▸ TASK OBJECTIVE:
Nothing but an exact repetition of the listing should be returned.

::::::

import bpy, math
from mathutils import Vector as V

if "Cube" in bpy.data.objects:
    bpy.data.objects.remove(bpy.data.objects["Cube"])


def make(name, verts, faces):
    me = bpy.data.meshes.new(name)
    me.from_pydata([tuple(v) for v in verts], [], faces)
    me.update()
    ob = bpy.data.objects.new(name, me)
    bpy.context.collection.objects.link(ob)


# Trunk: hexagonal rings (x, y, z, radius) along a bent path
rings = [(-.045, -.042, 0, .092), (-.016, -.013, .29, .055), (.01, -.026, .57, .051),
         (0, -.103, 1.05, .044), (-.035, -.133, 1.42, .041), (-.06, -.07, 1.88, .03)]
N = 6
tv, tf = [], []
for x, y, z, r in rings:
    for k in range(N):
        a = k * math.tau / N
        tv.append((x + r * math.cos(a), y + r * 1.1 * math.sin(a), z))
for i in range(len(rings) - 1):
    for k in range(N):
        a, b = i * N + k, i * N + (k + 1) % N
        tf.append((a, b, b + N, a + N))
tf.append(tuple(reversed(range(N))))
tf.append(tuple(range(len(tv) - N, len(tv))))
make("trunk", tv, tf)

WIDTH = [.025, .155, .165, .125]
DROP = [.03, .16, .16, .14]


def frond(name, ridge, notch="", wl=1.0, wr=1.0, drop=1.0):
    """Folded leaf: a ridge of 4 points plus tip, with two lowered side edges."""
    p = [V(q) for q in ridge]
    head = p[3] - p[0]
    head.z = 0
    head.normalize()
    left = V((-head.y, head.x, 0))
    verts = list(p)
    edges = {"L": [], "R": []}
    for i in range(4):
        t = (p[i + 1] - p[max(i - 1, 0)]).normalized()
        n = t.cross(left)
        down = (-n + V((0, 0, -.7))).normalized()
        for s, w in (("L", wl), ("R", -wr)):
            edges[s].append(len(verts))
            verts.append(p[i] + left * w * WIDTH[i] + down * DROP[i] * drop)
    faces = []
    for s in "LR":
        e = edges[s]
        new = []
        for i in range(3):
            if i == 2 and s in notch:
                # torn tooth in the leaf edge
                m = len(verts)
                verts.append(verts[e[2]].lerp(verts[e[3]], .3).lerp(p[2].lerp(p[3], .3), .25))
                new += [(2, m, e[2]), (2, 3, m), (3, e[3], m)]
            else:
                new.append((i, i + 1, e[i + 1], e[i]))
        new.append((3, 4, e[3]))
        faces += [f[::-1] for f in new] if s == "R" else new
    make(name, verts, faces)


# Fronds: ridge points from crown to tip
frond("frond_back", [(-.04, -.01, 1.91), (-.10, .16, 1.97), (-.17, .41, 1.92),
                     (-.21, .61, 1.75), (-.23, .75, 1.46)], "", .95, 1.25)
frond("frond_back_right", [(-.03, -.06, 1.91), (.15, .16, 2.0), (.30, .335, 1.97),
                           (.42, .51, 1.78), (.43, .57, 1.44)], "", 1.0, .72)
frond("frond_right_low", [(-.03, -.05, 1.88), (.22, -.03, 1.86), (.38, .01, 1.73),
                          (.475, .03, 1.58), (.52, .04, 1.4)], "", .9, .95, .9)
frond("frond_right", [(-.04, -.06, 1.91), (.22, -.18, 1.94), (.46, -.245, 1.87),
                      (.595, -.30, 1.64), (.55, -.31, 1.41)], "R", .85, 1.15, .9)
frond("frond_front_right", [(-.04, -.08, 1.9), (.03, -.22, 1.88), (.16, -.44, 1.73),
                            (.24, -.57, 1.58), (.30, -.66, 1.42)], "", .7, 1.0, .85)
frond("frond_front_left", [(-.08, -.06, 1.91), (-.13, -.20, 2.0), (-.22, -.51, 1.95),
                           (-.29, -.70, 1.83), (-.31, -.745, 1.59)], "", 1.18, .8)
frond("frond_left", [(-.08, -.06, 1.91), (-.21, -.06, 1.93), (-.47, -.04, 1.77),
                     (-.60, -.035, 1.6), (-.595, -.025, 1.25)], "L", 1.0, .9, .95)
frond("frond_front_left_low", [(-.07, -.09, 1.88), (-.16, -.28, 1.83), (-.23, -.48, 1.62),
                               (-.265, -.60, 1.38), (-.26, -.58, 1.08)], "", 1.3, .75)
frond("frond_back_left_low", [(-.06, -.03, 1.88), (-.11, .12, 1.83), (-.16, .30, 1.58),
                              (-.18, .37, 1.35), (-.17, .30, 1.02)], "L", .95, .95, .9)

::::::

▸ OUTPUT:
import bpy, math
from mathutils import Vector as V

if "Cube" in bpy.data.objects:
    bpy.data.objects.remove(bpy.data.objects["Cube"])


def make(name, verts, faces):
    me = bpy.data.meshes.new(name)
    me.from_pydata([tuple(v) for v in verts], [], faces)
    me.update()
    ob = bpy.data.objects.new(name, me)
    bpy.context.collection.objects.link(ob)


# Trunk: hexagonal rings (x, y, z, radius) along a bent path
rings = [(-.045, -.042, 0, .092), (-.016, -.013, .29, .055), (.01, -.026, .57, .051),
         (0, -.103, 1.05, .044), (-.035, -.133, 1.42, .041), (-.06, -.07, 1.88, .03)]
N = 6
tv, tf = [], []
for x, y, z, r in rings:
    for k in range(N):
        a = k * math.tau / N
        tv.append((x + r * math.cos(a), y + r * 1.1 * math.sin(a), z))
for i in range(len(rings) - 1):
    for k in range(N):
        a, b = i * N + k, i * N + (k + 1) % N
        tf.append((a, b, b + N, a + N))
tf.append(tuple(reversed(range(N))))
tf.append(tuple(range(len(tv) - N, len(tv))))
make("trunk", tv, tf)

WIDTH = [.025, .155, .165, .125]
DROP = [.03, .16, .16, .14]


def frond(name, ridge, notch="", wl=1.0, wr=1.0, drop=1.0):
    """Folded leaf: a ridge of 4 points plus tip, with two lowered side edges."""
    p = [V(q) for q in ridge]
    head = p[3] - p[0]
    head.z = 0
    head.normalize()
    left = V((-head.y, head.x, 0))
    verts = list(p)
    edges = {"L": [], "R": []}
    for i in range(4):
        t = (p[i + 1] - p[max(i - 1, 0)]).normalized()
        n = t.cross(left)
        down = (-n + V((0, 0, -.7))).normalized()
        for s, w in (("L", wl), ("R", -wr)):
            edges[s].append(len(verts))
            verts.append(p[i] + left * w * WIDTH[i] + down * DROP[i] * drop)
    faces = []
    for s in "LR":
        e = edges[s]
        new = []
        for i in range(3):
            if i == 2 and s in notch:
                # torn tooth in the leaf edge
                m = len(verts)
                verts.append(verts[e[2]].lerp(verts[e[3]], .3).lerp(p[2].lerp(p[3], .3), .25))
                new += [(2, m, e[2]), (2, 3, m), (3, e[3], m)]
            else:
                new.append((i, i + 1, e[i + 1], e[i]))
        new.append((3, 4, e[3]))
        faces += [f[::-1] for f in new] if s == "R" else new
    make(name, verts, faces)


# Fronds: ridge points from crown to tip
frond("frond_back", [(-.04, -.01, 1.91), (-.10, .16, 1.97), (-.17, .41, 1.92),
                     (-.21, .61, 1.75), (-.23, .75, 1.46)], "", .95, 1.25)
frond("frond_back_right", [(-.03, -.06, 1.91), (.15, .16, 2.0), (.30, .335, 1.97),
                           (.42, .51, 1.78), (.43, .57, 1.44)], "", 1.0, .72)
frond("frond_right_low", [(-.03, -.05, 1.88), (.22, -.03, 1.86), (.38, .01, 1.73),
                          (.475, .03, 1.58), (.52, .04, 1.4)], "", .9, .95, .9)
frond("frond_right", [(-.04, -.06, 1.91), (.22, -.18, 1.94), (.46, -.245, 1.87),
                      (.595, -.30, 1.64), (.55, -.31, 1.41)], "R", .85, 1.15, .9)
frond("frond_front_right", [(-.04, -.08, 1.9), (.03, -.22, 1.88), (.16, -.44, 1.73),
                            (.24, -.57, 1.58), (.30, -.66, 1.42)], "", .7, 1.0, .85)
frond("frond_front_left", [(-.08, -.06, 1.91), (-.13, -.20, 2.0), (-.22, -.51, 1.95),
                           (-.29, -.70, 1.83), (-.31, -.745, 1.59)], "", 1.18, .8)
frond("frond_left", [(-.08, -.06, 1.91), (-.21, -.06, 1.93), (-.47, -.04, 1.77),
                     (-.60, -.035, 1.6), (-.595, -.025, 1.25)], "L", 1.0, .9, .95)
frond("frond_front_left_low", [(-.07, -.09, 1.88), (-.16, -.28, 1.83), (-.23, -.48, 1.62),
                               (-.265, -.60, 1.38), (-.26, -.58, 1.08)], "", 1.3, .75)
frond("frond_back_left_low", [(-.06, -.03, 1.88), (-.11, .12, 1.83), (-.16, .30, 1.58),
                              (-.18, .37, 1.35), (-.17, .30, 1.02)], "L", .95, .95, .9)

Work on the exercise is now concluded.